## About this task
Copying each record below exactly is the whole task.
─── Available data
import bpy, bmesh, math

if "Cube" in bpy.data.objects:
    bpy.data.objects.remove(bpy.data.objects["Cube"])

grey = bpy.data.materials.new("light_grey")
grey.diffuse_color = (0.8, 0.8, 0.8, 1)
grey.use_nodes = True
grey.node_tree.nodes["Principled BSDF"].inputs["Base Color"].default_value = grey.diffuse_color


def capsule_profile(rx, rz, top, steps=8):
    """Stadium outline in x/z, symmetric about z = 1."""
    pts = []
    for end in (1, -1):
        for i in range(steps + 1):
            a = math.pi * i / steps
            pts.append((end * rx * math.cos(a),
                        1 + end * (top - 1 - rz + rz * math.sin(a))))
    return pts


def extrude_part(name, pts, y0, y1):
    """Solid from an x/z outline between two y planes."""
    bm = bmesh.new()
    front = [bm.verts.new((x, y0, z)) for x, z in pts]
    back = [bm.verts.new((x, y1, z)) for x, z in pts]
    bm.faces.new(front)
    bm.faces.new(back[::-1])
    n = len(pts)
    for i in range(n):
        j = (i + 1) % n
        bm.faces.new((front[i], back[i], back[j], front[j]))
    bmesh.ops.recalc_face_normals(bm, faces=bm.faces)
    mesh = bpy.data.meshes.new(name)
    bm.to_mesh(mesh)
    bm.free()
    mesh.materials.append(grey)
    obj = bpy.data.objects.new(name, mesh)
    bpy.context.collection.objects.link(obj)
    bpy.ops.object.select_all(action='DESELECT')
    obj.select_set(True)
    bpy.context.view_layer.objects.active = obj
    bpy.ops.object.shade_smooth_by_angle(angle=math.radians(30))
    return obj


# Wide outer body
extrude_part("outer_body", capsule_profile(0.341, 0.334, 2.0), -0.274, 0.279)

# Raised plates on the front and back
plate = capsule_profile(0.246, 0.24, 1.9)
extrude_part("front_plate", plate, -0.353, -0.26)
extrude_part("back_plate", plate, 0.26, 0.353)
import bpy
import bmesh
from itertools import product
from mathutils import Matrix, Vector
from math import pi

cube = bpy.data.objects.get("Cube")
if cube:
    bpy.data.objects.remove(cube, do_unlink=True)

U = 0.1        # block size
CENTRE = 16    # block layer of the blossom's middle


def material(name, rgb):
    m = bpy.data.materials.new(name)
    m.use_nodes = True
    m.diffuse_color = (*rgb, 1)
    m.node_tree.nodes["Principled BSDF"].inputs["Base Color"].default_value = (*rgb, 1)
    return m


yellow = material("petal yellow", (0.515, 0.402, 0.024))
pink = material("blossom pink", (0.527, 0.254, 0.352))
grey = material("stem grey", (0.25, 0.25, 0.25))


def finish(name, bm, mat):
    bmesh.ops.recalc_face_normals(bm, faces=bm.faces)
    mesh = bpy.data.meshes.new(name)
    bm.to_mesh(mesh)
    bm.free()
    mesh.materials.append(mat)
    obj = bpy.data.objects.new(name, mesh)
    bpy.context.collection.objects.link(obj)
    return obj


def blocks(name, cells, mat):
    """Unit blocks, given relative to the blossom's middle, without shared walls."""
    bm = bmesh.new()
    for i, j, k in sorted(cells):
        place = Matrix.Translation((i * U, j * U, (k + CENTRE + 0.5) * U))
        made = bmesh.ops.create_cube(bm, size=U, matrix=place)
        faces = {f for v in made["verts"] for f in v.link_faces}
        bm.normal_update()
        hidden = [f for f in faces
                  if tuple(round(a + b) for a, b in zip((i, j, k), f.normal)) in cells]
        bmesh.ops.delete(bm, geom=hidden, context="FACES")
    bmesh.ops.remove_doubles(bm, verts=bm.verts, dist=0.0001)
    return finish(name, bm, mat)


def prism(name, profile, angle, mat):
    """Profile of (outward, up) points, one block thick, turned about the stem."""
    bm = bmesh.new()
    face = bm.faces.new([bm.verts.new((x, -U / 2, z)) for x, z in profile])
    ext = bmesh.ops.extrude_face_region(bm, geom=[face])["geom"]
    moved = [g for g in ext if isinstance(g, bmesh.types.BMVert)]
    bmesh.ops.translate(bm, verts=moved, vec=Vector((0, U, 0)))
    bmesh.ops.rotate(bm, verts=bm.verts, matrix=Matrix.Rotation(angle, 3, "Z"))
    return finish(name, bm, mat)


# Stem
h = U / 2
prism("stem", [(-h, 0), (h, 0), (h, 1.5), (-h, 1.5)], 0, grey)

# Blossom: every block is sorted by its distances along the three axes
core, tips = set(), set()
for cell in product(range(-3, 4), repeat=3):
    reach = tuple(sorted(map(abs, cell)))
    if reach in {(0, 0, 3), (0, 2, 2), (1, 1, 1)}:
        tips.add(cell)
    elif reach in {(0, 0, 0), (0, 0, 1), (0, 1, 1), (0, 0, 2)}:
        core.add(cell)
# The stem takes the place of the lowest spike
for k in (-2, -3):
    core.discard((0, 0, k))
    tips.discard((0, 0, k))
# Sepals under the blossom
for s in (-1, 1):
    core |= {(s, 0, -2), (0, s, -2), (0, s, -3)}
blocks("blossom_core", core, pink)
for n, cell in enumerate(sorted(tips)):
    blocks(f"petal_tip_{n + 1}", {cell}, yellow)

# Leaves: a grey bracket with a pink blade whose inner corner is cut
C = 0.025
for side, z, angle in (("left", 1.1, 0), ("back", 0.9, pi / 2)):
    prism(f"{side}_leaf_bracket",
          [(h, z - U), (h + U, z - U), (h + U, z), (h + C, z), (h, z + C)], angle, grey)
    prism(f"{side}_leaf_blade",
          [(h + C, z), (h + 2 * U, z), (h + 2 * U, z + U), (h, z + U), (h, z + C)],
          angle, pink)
──────
## Exercise solution
import bpy, bmesh, math

if "Cube" in bpy.data.objects:
    bpy.data.objects.remove(bpy.data.objects["Cube"])

grey = bpy.data.materials.new("light_grey")
grey.diffuse_color = (0.8, 0.8, 0.8, 1)
grey.use_nodes = True
grey.node_tree.nodes["Principled BSDF"].inputs["Base Color"].default_value = grey.diffuse_color


def capsule_profile(rx, rz, top, steps=8):
    """Stadium outline in x/z, symmetric about z = 1."""
    pts = []
    for end in (1, -1):
        for i in range(steps + 1):
            a = math.pi * i / steps
            pts.append((end * rx * math.cos(a),
                        1 + end * (top - 1 - rz + rz * math.sin(a))))
    return pts


def extrude_part(name, pts, y0, y1):
    """Solid from an x/z outline between two y planes."""
    bm = bmesh.new()
    front = [bm.verts.new((x, y0, z)) for x, z in pts]
    back = [bm.verts.new((x, y1, z)) for x, z in pts]
    bm.faces.new(front)
    bm.faces.new(back[::-1])
    n = len(pts)
    for i in range(n):
        j = (i + 1) % n
        bm.faces.new((front[i], back[i], back[j], front[j]))
    bmesh.ops.recalc_face_normals(bm, faces=bm.faces)
    mesh = bpy.data.meshes.new(name)
    bm.to_mesh(mesh)
    bm.free()
    mesh.materials.append(grey)
    obj = bpy.data.objects.new(name, mesh)
    bpy.context.collection.objects.link(obj)
    bpy.ops.object.select_all(action='DESELECT')
    obj.select_set(True)
    bpy.context.view_layer.objects.active = obj
    bpy.ops.object.shade_smooth_by_angle(angle=math.radians(30))
    return obj


# Wide outer body
extrude_part("outer_body", capsule_profile(0.341, 0.334, 2.0), -0.274, 0.279)

# Raised plates on the front and back
plate = capsule_profile(0.246, 0.24, 1.9)
extrude_part("front_plate", plate, -0.353, -0.26)
extrude_part("back_plate", plate, 0.26, 0.353)
import bpy
import bmesh
from itertools import product
from mathutils import Matrix, Vector
from math import pi

cube = bpy.data.objects.get("Cube")
if cube:
    bpy.data.objects.remove(cube, do_unlink=True)

U = 0.1        # block size
CENTRE = 16    # block layer of the blossom's middle


def material(name, rgb):
    m = bpy.data.materials.new(name)
    m.use_nodes = True
    m.diffuse_color = (*rgb, 1)
    m.node_tree.nodes["Principled BSDF"].inputs["Base Color"].default_value = (*rgb, 1)
    return m


yellow = material("petal yellow", (0.515, 0.402, 0.024))
pink = material("blossom pink", (0.527, 0.254, 0.352))
grey = material("stem grey", (0.25, 0.25, 0.25))


def finish(name, bm, mat):
    bmesh.ops.recalc_face_normals(bm, faces=bm.faces)
    mesh = bpy.data.meshes.new(name)
    bm.to_mesh(mesh)
    bm.free()
    mesh.materials.append(mat)
    obj = bpy.data.objects.new(name, mesh)
    bpy.context.collection.objects.link(obj)
    return obj


def blocks(name, cells, mat):
    """Unit blocks, given relative to the blossom's middle, without shared walls."""
    bm = bmesh.new()
    for i, j, k in sorted(cells):
        place = Matrix.Translation((i * U, j * U, (k + CENTRE + 0.5) * U))
        made = bmesh.ops.create_cube(bm, size=U, matrix=place)
        faces = {f for v in made["verts"] for f in v.link_faces}
        bm.normal_update()
        hidden = [f for f in faces
                  if tuple(round(a + b) for a, b in zip((i, j, k), f.normal)) in cells]
        bmesh.ops.delete(bm, geom=hidden, context="FACES")
    bmesh.ops.remove_doubles(bm, verts=bm.verts, dist=0.0001)
    return finish(name, bm, mat)


def prism(name, profile, angle, mat):
    """Profile of (outward, up) points, one block thick, turned about the stem."""
    bm = bmesh.new()
    face = bm.faces.new([bm.verts.new((x, -U / 2, z)) for x, z in profile])
    ext = bmesh.ops.extrude_face_region(bm, geom=[face])["geom"]
    moved = [g for g in ext if isinstance(g, bmesh.types.BMVert)]
    bmesh.ops.translate(bm, verts=moved, vec=Vector((0, U, 0)))
    bmesh.ops.rotate(bm, verts=bm.verts, matrix=Matrix.Rotation(angle, 3, "Z"))
    return finish(name, bm, mat)


# Stem
h = U / 2
prism("stem", [(-h, 0), (h, 0), (h, 1.5), (-h, 1.5)], 0, grey)

# Blossom: every block is sorted by its distances along the three axes
core, tips = set(), set()
for cell in product(range(-3, 4), repeat=3):
    reach = tuple(sorted(map(abs, cell)))
    if reach in {(0, 0, 3), (0, 2, 2), (1, 1, 1)}:
        tips.add(cell)
    elif reach in {(0, 0, 0), (0, 0, 1), (0, 1, 1), (0, 0, 2)}:
        core.add(cell)
# The stem takes the place of the lowest spike
for k in (-2, -3):
    core.discard((0, 0, k))
    tips.discard((0, 0, k))
# Sepals under the blossom
for s in (-1, 1):
    core |= {(s, 0, -2), (0, s, -2), (0, s, -3)}
blocks("blossom_core", core, pink)
for n, cell in enumerate(sorted(tips)):
    blocks(f"petal_tip_{n + 1}", {cell}, yellow)

# Leaves: a grey bracket with a pink blade whose inner corner is cut
C = 0.025
for side, z, angle in (("left", 1.1, 0), ("back", 0.9, pi / 2)):
    prism(f"{side}_leaf_bracket",
          [(h, z - U), (h + U, z - U), (h + U, z), (h + C, z), (h, z + C)], angle, grey)
    prism(f"{side}_leaf_blade",
          [(h + C, z), (h + 2 * U, z), (h + 2 * U, z + U), (h, z + U), (h, z + C)],
          angle, pink)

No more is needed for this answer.